• [WORK TASK] Print every record below exactly as it stands, but leave out the pictures.

[Opening RECORDS FOR THE EXERCISE section]

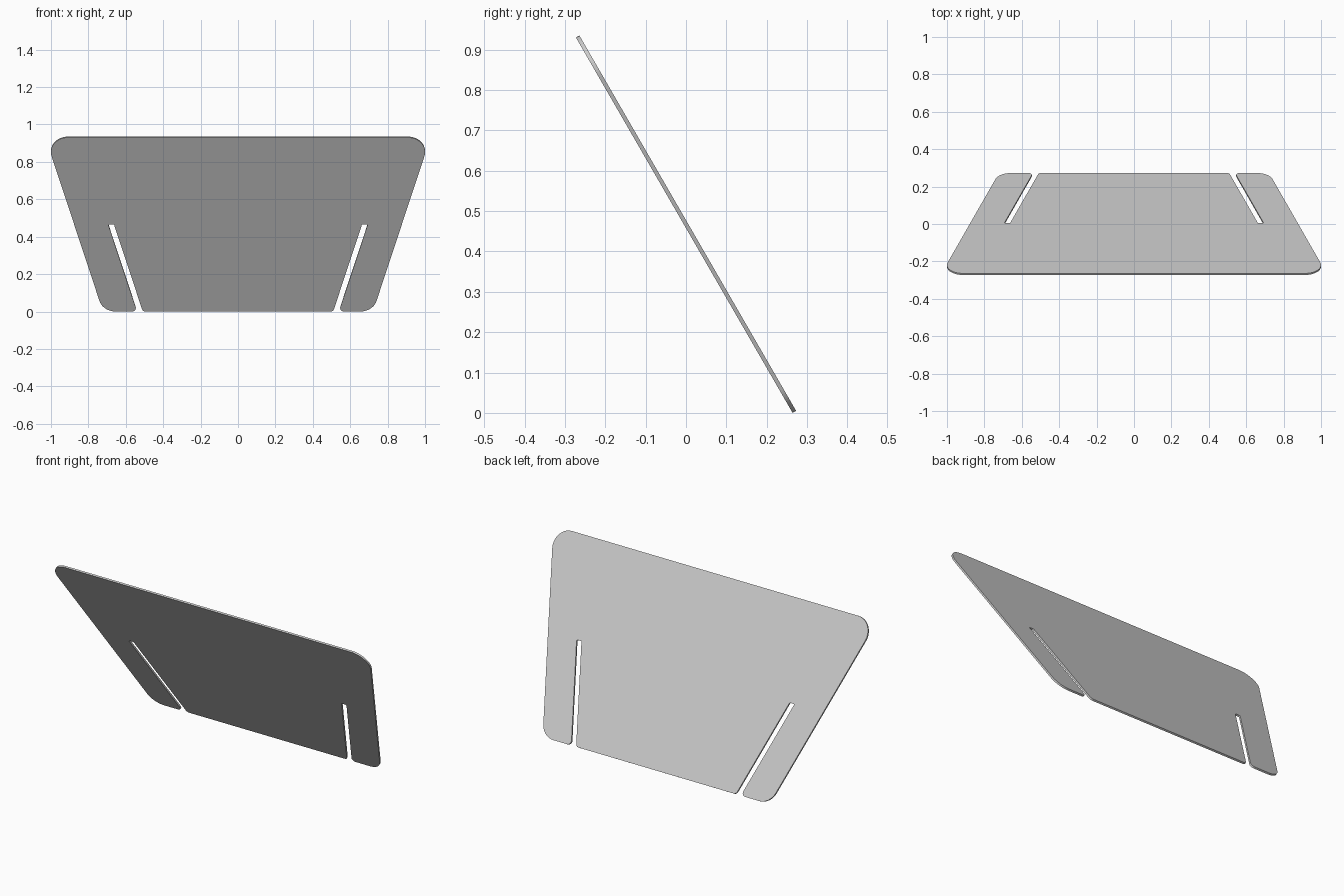
import bpy
import bmesh
import math
from mathutils import Vector

cube = bpy.data.objects.get("Cube")
if cube:
    bpy.data.objects.remove(cube, do_unlink=True)

HALF = 0.537           # half the sloping length
THICK = 0.01
LEAN = math.radians(120)
TAPER = 0.2865         # sideways run of sides and slots per unit of slope


def fillet(prev, corner, nxt, radius, steps):
    """Points of a rounded corner between two straight edges."""
    a, b = (prev - corner).normalized(), (nxt - corner).normalized()
    half = a.angle(b) / 2
    centre = corner + (a + b).normalized() * radius / math.sin(half)
    start = (corner + a * radius / math.tan(half) - centre).normalized()
    end = (corner + b * radius / math.tan(half) - centre).normalized()
    return [centre + start.slerp(end, i / steps) * radius for i in range(steps + 1)]


# Half outline from the slot mouth to the top: x, slope position, corner radius
slot_in, slot_out = 0.509, 0.540
rise = TAPER * HALF
half_outline = [
    (slot_in, -HALF, 0.02),
    (slot_in + rise, 0, 0.005),
    (slot_out + rise, 0, 0.005),
    (slot_out, -HALF, 0.02),
    (0.722, -HALF, 0.09),
    (0.722 + 2 * rise, HALF, 0.09),
]
outline = half_outline + [(-x, y, r) for x, y, r in reversed(half_outline)]

# Round every corner of the full outline
corners = [Vector((x, y, 0)) for x, y, r in outline]
points = []
for i, (x, y, r) in enumerate(outline):
    nxt = corners[(i + 1) % len(corners)]
    points += fillet(corners[i - 1], corners[i], nxt, r, 14 if r > 0.05 else 6)

# Thin slotted panel
bm = bmesh.new()
face = bm.faces.new([bm.verts.new(p - Vector((0, 0, THICK / 2))) for p in points])
top = bmesh.ops.extrude_face_region(bm, geom=[face])
verts = [v for v in top["geom"] if isinstance(v, bmesh.types.BMVert)]
bmesh.ops.translate(bm, verts=verts, vec=(0, 0, THICK))
bmesh.ops.recalc_face_normals(bm, faces=bm.faces)
mesh = bpy.data.meshes.new("slotted_panel")
bm.to_mesh(mesh)
bm.free()

panel = bpy.data.objects.new("slotted_panel", mesh)
bpy.context.collection.objects.link(panel)
panel.rotation_euler.x = LEAN
panel.location.z = HALF * math.sin(LEAN) + THICK / 4

# Plain grey finish
grey = bpy.data.materials.new("light_grey")
grey.use_nodes = True
grey.diffuse_color = (0.6, 0.6, 0.6, 1)
grey.node_tree.nodes["Principled BSDF"].inputs["Base Color"].default_value = grey.diffuse_color
mesh.materials.append(grey)

bpy.ops.object.select_all(action="DESELECT")
panel.select_set(True)
bpy.context.view_layer.objects.active = panel
bpy.ops.object.shade_smooth_by_angle(angle=math.radians(30))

[Closing RECORDS FOR THE EXERCISE section]

• [WRITTEN ANSWER]
import bpy
import bmesh
import math
from mathutils import Vector

cube = bpy.data.objects.get("Cube")
if cube:
    bpy.data.objects.remove(cube, do_unlink=True)

HALF = 0.537           # half the sloping length
THICK = 0.01
LEAN = math.radians(120)
TAPER = 0.2865         # sideways run of sides and slots per unit of slope


def fillet(prev, corner, nxt, radius, steps):
    """Points of a rounded corner between two straight edges."""
    a, b = (prev - corner).normalized(), (nxt - corner).normalized()
    half = a.angle(b) / 2
    centre = corner + (a + b).normalized() * radius / math.sin(half)
    start = (corner + a * radius / math.tan(half) - centre).normalized()
    end = (corner + b * radius / math.tan(half) - centre).normalized()
    return [centre + start.slerp(end, i / steps) * radius for i in range(steps + 1)]


# Half outline from the slot mouth to the top: x, slope position, corner radius
slot_in, slot_out = 0.509, 0.540
rise = TAPER * HALF
half_outline = [
    (slot_in, -HALF, 0.02),
    (slot_in + rise, 0, 0.005),
    (slot_out + rise, 0, 0.005),
    (slot_out, -HALF, 0.02),
    (0.722, -HALF, 0.09),
    (0.722 + 2 * rise, HALF, 0.09),
]
outline = half_outline + [(-x, y, r) for x, y, r in reversed(half_outline)]

# Round every corner of the full outline
corners = [Vector((x, y, 0)) for x, y, r in outline]
points = []
for i, (x, y, r) in enumerate(outline):
    nxt = corners[(i + 1) % len(corners)]
    points += fillet(corners[i - 1], corners[i], nxt, r, 14 if r > 0.05 else 6)

# Thin slotted panel
bm = bmesh.new()
face = bm.faces.new([bm.verts.new(p - Vector((0, 0, THICK / 2))) for p in points])
top = bmesh.ops.extrude_face_region(bm, geom=[face])
verts = [v for v in top["geom"] if isinstance(v, bmesh.types.BMVert)]
bmesh.ops.translate(bm, verts=verts, vec=(0, 0, THICK))
bmesh.ops.recalc_face_normals(bm, faces=bm.faces)
mesh = bpy.data.meshes.new("slotted_panel")
bm.to_mesh(mesh)
bm.free()

panel = bpy.data.objects.new("slotted_panel", mesh)
bpy.context.collection.objects.link(panel)
panel.rotation_euler.x = LEAN
panel.location.z = HALF * math.sin(LEAN) + THICK / 4

# Plain grey finish
grey = bpy.data.materials.new("light_grey")
grey.use_nodes = True
grey.diffuse_color = (0.6, 0.6, 0.6, 1)
grey.node_tree.nodes["Principled BSDF"].inputs["Base Color"].default_value = grey.diffuse_color
mesh.materials.append(grey)

bpy.ops.object.select_all(action="DESELECT")
panel.select_set(True)
bpy.context.view_layer.objects.active = panel
bpy.ops.object.shade_smooth_by_angle(angle=math.radians(30))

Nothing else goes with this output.